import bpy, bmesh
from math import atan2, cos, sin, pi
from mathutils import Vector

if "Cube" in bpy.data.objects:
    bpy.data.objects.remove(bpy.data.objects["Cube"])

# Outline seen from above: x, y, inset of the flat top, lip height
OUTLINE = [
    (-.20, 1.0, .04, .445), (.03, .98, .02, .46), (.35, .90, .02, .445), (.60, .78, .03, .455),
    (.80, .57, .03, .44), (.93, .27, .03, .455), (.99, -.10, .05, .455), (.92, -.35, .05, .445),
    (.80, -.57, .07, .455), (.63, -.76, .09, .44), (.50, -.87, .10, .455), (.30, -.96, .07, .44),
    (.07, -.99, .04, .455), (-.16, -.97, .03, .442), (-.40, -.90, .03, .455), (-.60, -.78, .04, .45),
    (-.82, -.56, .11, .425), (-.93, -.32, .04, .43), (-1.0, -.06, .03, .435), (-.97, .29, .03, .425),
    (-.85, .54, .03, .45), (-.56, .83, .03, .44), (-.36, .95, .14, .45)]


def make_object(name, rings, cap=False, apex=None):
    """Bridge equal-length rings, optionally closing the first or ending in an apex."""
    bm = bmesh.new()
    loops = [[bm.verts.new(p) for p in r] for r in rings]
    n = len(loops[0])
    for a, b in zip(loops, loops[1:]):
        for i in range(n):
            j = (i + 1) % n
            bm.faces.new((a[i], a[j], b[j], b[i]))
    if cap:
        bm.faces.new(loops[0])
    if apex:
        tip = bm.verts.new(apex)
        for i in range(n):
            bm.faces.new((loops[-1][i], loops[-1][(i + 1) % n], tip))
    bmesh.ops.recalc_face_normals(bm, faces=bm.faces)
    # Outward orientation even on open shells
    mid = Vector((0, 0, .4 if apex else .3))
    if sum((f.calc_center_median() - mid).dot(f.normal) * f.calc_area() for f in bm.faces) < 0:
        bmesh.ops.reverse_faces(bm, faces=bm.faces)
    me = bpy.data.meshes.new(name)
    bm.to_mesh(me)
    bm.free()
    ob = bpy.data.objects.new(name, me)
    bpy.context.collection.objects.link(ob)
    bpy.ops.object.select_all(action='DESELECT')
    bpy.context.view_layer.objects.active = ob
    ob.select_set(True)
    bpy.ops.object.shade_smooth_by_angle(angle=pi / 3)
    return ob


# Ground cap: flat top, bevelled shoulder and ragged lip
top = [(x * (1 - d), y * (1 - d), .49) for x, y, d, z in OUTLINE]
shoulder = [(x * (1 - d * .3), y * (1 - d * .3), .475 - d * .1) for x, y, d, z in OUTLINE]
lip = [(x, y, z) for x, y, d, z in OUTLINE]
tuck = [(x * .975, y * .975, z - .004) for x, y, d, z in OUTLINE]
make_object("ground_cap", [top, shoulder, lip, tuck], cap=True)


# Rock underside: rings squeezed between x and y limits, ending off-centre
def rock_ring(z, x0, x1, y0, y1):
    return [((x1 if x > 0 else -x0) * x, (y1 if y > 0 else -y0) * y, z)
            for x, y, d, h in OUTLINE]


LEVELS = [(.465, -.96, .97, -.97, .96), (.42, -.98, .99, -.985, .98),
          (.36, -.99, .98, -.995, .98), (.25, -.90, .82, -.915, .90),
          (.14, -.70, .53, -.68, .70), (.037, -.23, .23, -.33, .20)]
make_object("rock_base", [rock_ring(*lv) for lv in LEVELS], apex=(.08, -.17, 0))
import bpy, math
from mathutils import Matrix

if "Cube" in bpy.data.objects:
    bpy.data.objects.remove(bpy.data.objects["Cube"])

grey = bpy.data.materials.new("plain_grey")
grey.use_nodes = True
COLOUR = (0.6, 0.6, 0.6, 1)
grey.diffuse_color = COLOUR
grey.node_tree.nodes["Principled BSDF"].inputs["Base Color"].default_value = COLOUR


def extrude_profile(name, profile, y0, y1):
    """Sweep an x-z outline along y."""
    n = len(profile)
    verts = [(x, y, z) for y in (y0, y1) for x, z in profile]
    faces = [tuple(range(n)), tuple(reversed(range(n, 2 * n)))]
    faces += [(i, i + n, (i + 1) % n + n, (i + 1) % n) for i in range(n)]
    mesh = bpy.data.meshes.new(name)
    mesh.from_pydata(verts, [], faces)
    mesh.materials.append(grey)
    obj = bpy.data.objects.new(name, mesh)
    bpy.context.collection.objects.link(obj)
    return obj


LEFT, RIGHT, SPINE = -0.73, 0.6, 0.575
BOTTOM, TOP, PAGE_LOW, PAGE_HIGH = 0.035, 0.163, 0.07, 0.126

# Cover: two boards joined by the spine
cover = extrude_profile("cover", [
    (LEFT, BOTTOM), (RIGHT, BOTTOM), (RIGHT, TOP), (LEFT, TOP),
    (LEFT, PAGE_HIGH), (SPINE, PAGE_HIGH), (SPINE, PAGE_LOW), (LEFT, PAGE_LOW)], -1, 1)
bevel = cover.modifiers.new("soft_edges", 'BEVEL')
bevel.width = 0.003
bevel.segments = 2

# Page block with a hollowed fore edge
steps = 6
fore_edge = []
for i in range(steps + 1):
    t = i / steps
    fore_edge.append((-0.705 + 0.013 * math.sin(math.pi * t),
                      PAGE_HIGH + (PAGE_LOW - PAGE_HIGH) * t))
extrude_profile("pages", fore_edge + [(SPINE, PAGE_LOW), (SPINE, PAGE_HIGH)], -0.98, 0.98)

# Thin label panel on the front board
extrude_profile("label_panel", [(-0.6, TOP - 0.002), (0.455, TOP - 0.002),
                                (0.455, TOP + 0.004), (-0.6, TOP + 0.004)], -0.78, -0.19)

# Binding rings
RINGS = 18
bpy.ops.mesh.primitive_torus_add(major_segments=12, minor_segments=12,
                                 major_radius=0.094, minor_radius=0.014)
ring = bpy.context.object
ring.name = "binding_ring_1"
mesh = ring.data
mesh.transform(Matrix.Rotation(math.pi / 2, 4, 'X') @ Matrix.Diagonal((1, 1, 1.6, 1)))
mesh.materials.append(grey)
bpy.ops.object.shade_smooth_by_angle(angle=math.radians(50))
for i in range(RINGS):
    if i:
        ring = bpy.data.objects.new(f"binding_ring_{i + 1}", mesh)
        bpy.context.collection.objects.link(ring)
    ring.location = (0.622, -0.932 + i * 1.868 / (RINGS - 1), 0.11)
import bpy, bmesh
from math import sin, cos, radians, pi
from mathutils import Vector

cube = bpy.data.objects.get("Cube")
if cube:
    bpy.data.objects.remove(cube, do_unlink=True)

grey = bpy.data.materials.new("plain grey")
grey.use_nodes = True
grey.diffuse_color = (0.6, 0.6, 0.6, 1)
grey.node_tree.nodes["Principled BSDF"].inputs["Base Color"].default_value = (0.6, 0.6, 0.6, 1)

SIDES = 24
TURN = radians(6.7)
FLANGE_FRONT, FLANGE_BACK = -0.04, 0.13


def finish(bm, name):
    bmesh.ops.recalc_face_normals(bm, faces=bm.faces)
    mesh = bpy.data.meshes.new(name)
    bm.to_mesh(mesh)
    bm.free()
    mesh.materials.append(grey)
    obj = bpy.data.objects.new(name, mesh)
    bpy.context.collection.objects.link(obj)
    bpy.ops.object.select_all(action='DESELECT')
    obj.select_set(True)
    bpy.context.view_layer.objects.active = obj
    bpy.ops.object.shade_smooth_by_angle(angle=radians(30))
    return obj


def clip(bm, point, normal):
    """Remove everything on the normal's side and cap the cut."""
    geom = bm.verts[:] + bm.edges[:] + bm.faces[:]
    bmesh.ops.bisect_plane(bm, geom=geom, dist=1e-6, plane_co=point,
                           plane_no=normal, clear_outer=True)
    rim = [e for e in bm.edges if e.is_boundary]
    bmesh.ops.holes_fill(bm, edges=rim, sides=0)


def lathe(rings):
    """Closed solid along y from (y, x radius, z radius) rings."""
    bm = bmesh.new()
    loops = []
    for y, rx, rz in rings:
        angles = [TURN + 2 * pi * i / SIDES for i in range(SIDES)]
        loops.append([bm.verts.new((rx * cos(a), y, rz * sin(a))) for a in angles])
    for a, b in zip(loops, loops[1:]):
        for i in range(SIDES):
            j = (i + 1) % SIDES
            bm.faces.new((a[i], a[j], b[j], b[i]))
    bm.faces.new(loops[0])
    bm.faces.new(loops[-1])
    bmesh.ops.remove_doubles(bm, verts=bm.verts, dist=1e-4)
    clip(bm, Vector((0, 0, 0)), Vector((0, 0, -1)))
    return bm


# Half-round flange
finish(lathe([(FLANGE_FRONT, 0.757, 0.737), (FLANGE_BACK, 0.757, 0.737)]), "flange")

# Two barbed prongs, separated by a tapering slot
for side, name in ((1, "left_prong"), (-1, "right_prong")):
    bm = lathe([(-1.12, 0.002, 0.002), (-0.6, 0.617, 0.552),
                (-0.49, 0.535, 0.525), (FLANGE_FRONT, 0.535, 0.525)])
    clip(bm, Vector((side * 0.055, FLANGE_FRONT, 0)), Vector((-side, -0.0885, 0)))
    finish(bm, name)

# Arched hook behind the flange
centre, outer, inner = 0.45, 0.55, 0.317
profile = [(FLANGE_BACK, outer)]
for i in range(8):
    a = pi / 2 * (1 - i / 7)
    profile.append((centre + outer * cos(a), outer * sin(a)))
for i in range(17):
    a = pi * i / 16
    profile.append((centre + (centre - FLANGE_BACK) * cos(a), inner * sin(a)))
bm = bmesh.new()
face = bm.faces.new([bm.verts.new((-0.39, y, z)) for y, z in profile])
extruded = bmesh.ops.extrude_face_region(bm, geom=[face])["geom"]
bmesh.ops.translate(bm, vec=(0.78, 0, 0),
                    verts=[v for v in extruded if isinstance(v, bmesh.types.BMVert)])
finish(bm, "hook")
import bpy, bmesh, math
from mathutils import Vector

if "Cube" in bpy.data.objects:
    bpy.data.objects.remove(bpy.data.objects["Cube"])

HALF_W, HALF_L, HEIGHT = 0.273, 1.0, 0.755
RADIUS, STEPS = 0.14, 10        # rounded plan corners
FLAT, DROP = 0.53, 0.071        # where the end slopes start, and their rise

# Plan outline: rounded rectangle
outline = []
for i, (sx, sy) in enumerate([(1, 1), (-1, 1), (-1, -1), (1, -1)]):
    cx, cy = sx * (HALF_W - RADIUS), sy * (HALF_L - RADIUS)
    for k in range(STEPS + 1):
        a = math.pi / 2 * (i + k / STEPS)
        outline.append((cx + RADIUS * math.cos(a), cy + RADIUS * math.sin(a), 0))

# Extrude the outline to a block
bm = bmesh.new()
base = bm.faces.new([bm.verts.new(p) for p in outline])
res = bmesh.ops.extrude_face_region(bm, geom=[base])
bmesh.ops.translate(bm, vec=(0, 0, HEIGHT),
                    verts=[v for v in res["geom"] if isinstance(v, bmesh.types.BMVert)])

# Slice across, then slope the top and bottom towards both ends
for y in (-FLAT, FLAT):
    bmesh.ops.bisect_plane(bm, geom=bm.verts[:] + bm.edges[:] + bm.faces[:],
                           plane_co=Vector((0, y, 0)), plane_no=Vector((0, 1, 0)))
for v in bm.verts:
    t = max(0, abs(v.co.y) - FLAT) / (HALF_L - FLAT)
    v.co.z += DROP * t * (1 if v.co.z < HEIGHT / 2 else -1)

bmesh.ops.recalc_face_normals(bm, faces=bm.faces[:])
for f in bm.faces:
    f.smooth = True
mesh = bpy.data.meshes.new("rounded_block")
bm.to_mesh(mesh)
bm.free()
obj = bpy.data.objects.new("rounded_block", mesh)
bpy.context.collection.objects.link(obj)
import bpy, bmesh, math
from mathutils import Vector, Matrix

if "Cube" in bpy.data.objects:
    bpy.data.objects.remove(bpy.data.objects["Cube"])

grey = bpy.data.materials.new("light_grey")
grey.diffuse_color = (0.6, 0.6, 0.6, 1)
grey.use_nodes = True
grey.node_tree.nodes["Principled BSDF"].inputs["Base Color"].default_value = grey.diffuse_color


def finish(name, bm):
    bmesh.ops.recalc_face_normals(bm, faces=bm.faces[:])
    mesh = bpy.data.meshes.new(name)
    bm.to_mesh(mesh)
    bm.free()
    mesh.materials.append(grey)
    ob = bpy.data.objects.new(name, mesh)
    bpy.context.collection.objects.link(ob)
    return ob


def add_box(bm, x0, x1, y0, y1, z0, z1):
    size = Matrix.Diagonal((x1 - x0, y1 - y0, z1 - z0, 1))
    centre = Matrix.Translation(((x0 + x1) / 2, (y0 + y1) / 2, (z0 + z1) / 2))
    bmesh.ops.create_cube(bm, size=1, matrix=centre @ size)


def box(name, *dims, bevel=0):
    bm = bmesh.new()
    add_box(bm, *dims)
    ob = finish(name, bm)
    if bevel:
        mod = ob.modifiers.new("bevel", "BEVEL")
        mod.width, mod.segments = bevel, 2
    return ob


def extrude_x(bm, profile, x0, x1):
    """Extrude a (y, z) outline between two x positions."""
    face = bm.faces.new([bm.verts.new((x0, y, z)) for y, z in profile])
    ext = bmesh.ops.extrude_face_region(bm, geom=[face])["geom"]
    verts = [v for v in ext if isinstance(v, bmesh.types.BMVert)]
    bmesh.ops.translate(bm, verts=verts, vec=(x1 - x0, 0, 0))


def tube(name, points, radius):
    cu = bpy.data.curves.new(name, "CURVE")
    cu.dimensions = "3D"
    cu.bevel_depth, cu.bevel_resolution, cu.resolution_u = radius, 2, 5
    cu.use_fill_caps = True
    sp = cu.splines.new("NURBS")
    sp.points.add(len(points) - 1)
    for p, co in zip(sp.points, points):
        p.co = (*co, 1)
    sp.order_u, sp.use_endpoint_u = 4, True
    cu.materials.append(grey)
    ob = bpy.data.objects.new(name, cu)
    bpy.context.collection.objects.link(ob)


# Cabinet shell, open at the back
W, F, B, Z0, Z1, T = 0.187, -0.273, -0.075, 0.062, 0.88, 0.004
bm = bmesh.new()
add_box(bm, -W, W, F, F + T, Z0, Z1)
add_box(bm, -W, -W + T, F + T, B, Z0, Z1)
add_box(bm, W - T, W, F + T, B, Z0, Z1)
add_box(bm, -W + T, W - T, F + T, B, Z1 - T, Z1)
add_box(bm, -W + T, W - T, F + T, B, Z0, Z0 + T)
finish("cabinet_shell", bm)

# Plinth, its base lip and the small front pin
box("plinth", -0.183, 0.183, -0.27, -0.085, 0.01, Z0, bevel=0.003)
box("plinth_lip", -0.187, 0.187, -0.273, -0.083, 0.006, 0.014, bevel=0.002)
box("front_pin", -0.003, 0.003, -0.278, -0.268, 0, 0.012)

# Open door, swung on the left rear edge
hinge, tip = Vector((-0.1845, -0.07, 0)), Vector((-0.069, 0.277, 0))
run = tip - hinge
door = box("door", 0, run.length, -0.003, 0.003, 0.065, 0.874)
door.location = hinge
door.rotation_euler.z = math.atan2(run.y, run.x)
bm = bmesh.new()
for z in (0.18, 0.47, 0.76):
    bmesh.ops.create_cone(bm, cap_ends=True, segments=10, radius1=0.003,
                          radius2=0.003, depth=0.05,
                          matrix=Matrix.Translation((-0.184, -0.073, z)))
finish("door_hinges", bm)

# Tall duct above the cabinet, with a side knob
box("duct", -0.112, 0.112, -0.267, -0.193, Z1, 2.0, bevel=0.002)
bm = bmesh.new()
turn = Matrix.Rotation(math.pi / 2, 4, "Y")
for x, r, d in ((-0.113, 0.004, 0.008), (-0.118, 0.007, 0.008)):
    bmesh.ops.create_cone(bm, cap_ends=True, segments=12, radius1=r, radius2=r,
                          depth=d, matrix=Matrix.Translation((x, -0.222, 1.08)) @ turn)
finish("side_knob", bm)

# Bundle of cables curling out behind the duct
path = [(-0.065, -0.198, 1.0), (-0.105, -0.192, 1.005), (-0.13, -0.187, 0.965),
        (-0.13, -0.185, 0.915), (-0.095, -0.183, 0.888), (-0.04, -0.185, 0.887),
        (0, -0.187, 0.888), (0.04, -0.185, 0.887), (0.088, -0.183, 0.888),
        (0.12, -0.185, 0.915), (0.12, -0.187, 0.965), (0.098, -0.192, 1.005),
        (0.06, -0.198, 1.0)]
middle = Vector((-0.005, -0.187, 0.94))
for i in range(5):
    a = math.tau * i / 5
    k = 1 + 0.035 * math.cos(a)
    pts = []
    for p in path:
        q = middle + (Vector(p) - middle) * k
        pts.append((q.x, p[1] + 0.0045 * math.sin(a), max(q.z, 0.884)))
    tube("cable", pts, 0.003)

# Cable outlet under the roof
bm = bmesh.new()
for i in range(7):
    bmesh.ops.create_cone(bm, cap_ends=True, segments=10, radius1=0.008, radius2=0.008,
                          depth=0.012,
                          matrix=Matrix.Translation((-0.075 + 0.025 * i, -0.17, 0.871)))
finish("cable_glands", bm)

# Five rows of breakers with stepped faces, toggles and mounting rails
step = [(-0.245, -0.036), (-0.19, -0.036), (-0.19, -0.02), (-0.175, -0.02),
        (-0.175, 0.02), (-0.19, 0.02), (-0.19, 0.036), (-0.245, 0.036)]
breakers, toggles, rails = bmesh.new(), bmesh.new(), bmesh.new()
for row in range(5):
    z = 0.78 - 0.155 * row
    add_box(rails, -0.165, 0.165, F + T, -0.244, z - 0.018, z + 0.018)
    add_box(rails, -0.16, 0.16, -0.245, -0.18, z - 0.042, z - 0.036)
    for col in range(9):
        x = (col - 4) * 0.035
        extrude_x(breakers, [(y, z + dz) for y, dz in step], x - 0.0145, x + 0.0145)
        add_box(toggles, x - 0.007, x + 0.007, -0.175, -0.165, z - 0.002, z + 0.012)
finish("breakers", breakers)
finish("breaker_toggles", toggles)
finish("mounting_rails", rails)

#### PROBLEM DESCRIPTION
The answer should consist of the lines from the first line of the entries through the line with "if sum((f.calc_center_median() - mid).dot(f.normal)", copied exactly.

#### SOLUTION TO THIS TASK
import bpy, bmesh
from math import atan2, cos, sin, pi
from mathutils import Vector

if "Cube" in bpy.data.objects:
    bpy.data.objects.remove(bpy.data.objects["Cube"])

# Outline seen from above: x, y, inset of the flat top, lip height
OUTLINE = [
    (-.20, 1.0, .04, .445), (.03, .98, .02, .46), (.35, .90, .02, .445), (.60, .78, .03, .455),
    (.80, .57, .03, .44), (.93, .27, .03, .455), (.99, -.10, .05, .455), (.92, -.35, .05, .445),
    (.80, -.57, .07, .455), (.63, -.76, .09, .44), (.50, -.87, .10, .455), (.30, -.96, .07, .44),
    (.07, -.99, .04, .455), (-.16, -.97, .03, .442), (-.40, -.90, .03, .455), (-.60, -.78, .04, .45),
    (-.82, -.56, .11, .425), (-.93, -.32, .04, .43), (-1.0, -.06, .03, .435), (-.97, .29, .03, .425),
    (-.85, .54, .03, .45), (-.56, .83, .03, .44), (-.36, .95, .14, .45)]


def make_object(name, rings, cap=False, apex=None):
    """Bridge equal-length rings, optionally closing the first or ending in an apex."""
    bm = bmesh.new()
    loops = [[bm.verts.new(p) for p in r] for r in rings]
    n = len(loops[0])
    for a, b in zip(loops, loops[1:]):
        for i in range(n):
            j = (i + 1) % n
            bm.faces.new((a[i], a[j], b[j], b[i]))
    if cap:
        bm.faces.new(loops[0])
    if apex:
        tip = bm.verts.new(apex)
        for i in range(n):
            bm.faces.new((loops[-1][i], loops[-1][(i + 1) % n], tip))
    bmesh.ops.recalc_face_normals(bm, faces=bm.faces)
    # Outward orientation even on open shells
    mid = Vector((0, 0, .4 if apex else .3))
    if sum((f.calc_center_median() - mid).dot(f.normal) * f.calc_area() for f in bm.faces) < 0:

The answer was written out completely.